*GOAL OF THE EXERCISE:*
Please find how many lines of the data contain the string "Matrix", and respond with that number only.

-*-

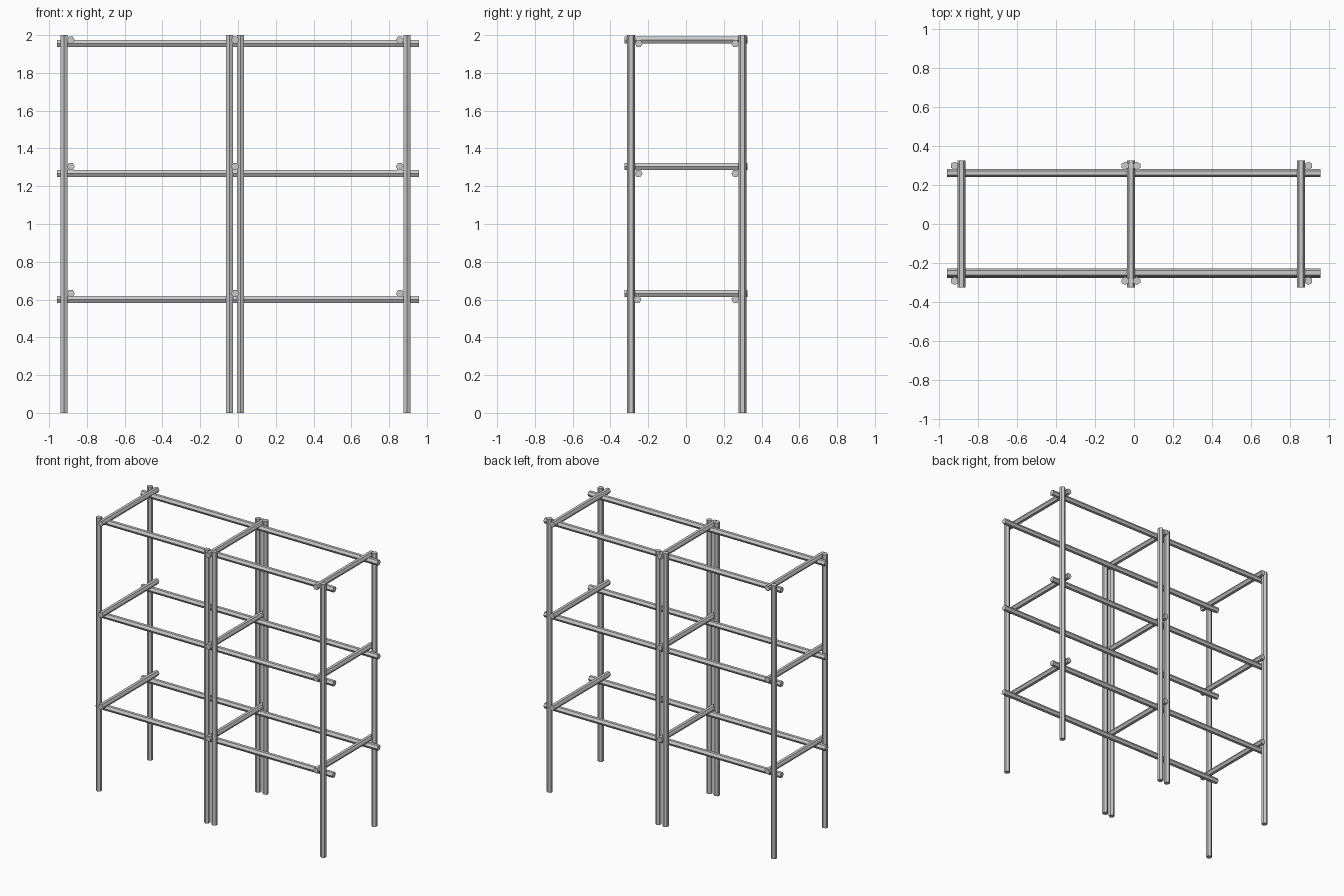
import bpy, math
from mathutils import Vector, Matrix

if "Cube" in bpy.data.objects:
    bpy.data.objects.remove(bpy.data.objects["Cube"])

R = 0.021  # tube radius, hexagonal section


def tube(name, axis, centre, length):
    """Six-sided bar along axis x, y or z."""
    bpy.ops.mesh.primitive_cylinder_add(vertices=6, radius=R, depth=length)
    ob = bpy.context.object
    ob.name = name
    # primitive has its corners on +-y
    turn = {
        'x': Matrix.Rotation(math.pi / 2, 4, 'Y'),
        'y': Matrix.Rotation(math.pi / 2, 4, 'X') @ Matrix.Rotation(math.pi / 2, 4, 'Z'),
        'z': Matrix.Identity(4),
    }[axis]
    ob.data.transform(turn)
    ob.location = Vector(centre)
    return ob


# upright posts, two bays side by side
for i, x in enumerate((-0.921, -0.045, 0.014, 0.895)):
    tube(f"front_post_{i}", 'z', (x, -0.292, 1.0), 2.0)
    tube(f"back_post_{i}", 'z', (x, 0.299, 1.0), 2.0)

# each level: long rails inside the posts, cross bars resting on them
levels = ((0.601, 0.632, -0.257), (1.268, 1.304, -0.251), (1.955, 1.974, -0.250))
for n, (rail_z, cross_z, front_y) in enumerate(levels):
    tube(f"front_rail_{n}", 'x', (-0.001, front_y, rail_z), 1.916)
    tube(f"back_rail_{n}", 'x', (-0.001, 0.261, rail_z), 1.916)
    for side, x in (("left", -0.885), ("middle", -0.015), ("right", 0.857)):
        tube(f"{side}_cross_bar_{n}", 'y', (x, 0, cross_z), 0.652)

-*-

*YOUR SOLUTION:*
4